▶ Task details:
Retrieve all lines below that have the string "True".

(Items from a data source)

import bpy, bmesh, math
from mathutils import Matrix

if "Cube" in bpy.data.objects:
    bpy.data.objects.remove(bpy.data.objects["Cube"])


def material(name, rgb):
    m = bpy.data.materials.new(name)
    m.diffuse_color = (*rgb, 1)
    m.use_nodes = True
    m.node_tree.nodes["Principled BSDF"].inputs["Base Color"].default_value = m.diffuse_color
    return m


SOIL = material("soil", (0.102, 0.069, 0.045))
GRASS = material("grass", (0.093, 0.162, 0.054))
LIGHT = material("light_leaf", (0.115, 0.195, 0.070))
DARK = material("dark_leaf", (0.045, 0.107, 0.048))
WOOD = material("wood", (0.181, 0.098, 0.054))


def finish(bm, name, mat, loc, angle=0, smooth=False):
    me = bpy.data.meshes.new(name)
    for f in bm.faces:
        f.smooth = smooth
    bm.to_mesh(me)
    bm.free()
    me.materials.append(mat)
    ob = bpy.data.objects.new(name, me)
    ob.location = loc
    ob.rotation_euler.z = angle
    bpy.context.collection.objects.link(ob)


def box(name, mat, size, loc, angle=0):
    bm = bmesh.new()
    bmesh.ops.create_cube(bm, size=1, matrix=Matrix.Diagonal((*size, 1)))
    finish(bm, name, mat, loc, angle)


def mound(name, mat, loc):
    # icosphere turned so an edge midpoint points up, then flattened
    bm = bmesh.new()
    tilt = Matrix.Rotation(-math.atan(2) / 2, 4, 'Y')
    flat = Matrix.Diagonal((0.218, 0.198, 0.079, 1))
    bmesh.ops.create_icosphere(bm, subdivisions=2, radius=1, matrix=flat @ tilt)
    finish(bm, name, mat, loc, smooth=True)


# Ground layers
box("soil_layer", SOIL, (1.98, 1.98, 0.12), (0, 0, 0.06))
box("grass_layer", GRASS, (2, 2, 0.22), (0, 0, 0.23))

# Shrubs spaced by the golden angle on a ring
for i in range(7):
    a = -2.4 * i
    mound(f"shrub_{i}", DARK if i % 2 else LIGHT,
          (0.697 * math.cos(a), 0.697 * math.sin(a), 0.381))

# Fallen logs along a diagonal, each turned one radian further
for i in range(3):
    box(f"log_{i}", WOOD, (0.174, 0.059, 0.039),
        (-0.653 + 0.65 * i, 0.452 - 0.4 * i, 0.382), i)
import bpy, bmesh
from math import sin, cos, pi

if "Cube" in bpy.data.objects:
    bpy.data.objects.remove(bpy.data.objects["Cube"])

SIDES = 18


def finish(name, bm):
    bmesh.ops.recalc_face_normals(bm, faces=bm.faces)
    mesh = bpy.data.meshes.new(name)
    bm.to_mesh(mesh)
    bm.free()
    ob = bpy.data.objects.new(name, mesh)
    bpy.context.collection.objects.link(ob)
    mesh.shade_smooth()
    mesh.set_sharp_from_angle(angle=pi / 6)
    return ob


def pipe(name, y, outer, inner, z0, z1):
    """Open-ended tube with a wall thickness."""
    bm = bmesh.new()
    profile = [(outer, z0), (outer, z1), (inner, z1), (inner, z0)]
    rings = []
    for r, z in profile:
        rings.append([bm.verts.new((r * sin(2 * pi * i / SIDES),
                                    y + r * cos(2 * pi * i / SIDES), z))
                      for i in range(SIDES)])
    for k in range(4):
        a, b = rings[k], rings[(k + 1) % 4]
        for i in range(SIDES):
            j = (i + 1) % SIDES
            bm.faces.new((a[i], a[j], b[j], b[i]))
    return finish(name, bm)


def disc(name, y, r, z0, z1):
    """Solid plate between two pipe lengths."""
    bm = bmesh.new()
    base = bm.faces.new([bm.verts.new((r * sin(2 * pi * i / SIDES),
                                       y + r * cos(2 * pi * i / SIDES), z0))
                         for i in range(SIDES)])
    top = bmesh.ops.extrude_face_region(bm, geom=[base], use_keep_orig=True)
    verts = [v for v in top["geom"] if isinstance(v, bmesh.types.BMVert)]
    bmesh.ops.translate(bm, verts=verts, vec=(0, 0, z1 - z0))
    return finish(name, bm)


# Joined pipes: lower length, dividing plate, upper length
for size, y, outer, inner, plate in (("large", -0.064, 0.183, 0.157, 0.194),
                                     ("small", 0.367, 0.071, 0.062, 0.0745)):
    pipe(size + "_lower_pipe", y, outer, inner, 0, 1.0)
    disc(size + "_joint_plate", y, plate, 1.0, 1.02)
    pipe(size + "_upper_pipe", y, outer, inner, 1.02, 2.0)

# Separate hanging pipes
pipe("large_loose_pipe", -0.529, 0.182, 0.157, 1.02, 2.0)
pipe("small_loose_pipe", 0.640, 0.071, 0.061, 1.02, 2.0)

▶ Your response:
    m.use_nodes = True
    finish(bm, name, mat, loc, smooth=True)
    top = bmesh.ops.extrude_face_region(bm, geom=[base], use_keep_orig=True)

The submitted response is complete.